(Source texts of formatted documents)
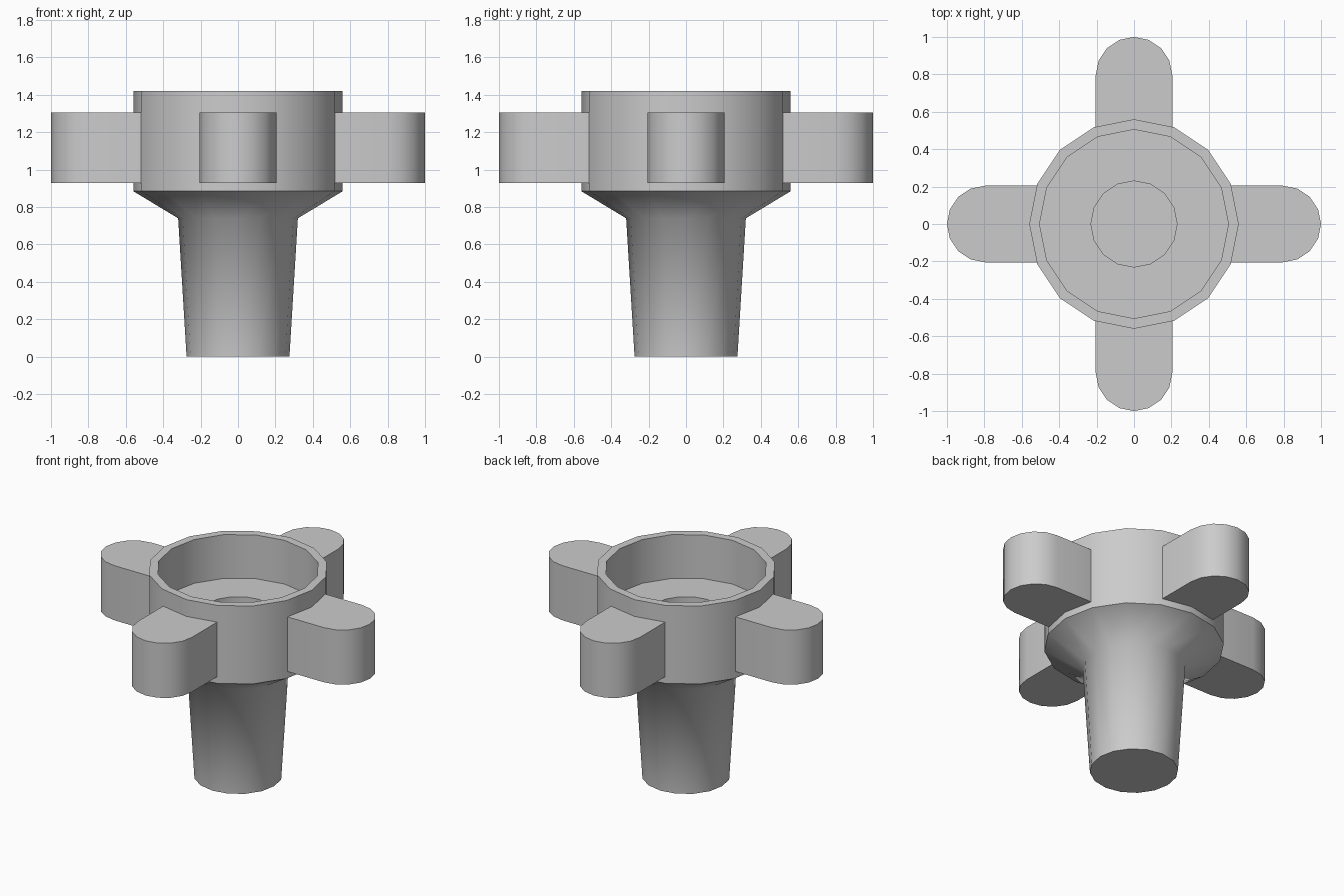
import bpy, bmesh, math
from mathutils import Matrix

cube = bpy.data.objects.get("Cube")
if cube:
    bpy.data.objects.remove(cube, do_unlink=True)

SIDES = 16
GREY = (0.6, 0.6, 0.6, 1.0)
mat = bpy.data.materials.new("plain grey")
mat.use_nodes = True
mat.diffuse_color = GREY
mat.node_tree.nodes["Principled BSDF"].inputs["Base Color"].default_value = GREY


def finish(bm, name, angle):
    """Turn a bmesh into a named, shaded object."""
    bmesh.ops.recalc_face_normals(bm, faces=bm.faces)
    mesh = bpy.data.meshes.new(name)
    bm.to_mesh(mesh)
    bm.free()
    mesh.materials.append(mat)
    obj = bpy.data.objects.new(name, mesh)
    bpy.context.collection.objects.link(obj)
    bpy.ops.object.select_all(action='DESELECT')
    obj.select_set(True)
    bpy.context.view_layer.objects.active = obj
    bpy.ops.object.shade_smooth_by_angle(angle=math.radians(angle))
    return obj


def lathe(name, profile, angle):
    """Revolve (radius, z) points and close both ends with flat caps."""
    bm = bmesh.new()
    rings = []
    for r, z in profile:
        turns = [2 * math.pi * i / SIDES for i in range(SIDES)]
        rings.append([bm.verts.new((r * math.cos(t), r * math.sin(t), z)) for t in turns])
    for low, high in zip(rings, rings[1:]):
        for i in range(SIDES):
            j = (i + 1) % SIDES
            bm.faces.new((low[i], low[j], high[j], high[i]))
    bm.faces.new(rings[0])
    bm.faces.new(rings[-1])
    return finish(bm, name, angle)


def prong(name, turn):
    """Round-ended block standing out from the cup wall."""
    half, inner, centre, base, height = 0.205, 0.518, 0.795, 0.93, 0.375
    outline = [(inner, -half)]
    for i in range(SIDES // 2 + 1):
        t = 2 * math.pi * i / SIDES - math.pi / 2
        outline.append((centre + half * math.cos(t), half * math.sin(t)))
    outline.append((inner, half))
    bm = bmesh.new()
    face = bm.faces.new([bm.verts.new((x, y, base)) for x, y in outline])
    top = bmesh.ops.extrude_face_region(bm, geom=[face], use_keep_orig=True)["geom"]
    moved = [v for v in top if isinstance(v, bmesh.types.BMVert)]
    bmesh.ops.translate(bm, verts=moved, vec=(0, 0, height))
    bmesh.ops.rotate(bm, verts=bm.verts, matrix=Matrix.Rotation(turn, 3, 'Z'))
    return finish(bm, name, 30)


# Stem, flared collar, cup wall, cup floor and bore in one profile
lathe("stem_and_cup", [
    (0.275, 0.0), (0.32, 0.74), (0.56, 0.885), (0.56, 1.42),
    (0.505, 1.42), (0.505, 1.12), (0.23, 1.12), (0.23, 0.1)], 56)

# Four prongs around the cup
for index, side in enumerate(("left", "back", "right", "front")):
    prong(side + "_prong", index * math.pi / 2)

◆ TASK INSTRUCTIONS ◆
Using the entries above, give again exactly the lines from the line holding "turns = [2 *" through the line holding "# Stem, flared". Include both end lines and nothing else.

◆ EXERCISE RESPONSE ◆
        turns = [2 * math.pi * i / SIDES for i in range(SIDES)]
        rings.append([bm.verts.new((r * math.cos(t), r * math.sin(t), z)) for t in turns])
    for low, high in zip(rings, rings[1:]):
        for i in range(SIDES):
            j = (i + 1) % SIDES
            bm.faces.new((low[i], low[j], high[j], high[i]))
    bm.faces.new(rings[0])
    bm.faces.new(rings[-1])
    return finish(bm, name, angle)


def prong(name, turn):
    """Round-ended block standing out from the cup wall."""
    half, inner, centre, base, height = 0.205, 0.518, 0.795, 0.93, 0.375
    outline = [(inner, -half)]
    for i in range(SIDES // 2 + 1):
        t = 2 * math.pi * i / SIDES - math.pi / 2
        outline.append((centre + half * math.cos(t), half * math.sin(t)))
    outline.append((inner, half))
    bm = bmesh.new()
    face = bm.faces.new([bm.verts.new((x, y, base)) for x, y in outline])
    top = bmesh.ops.extrude_face_region(bm, geom=[face], use_keep_orig=True)["geom"]
    moved = [v for v in top if isinstance(v, bmesh.types.BMVert)]
    bmesh.ops.translate(bm, verts=moved, vec=(0, 0, height))
    bmesh.ops.rotate(bm, verts=bm.verts, matrix=Matrix.Rotation(turn, 3, 'Z'))
    return finish(bm, name, 30)


# Stem, flared collar, cup wall, cup floor and bore in one profile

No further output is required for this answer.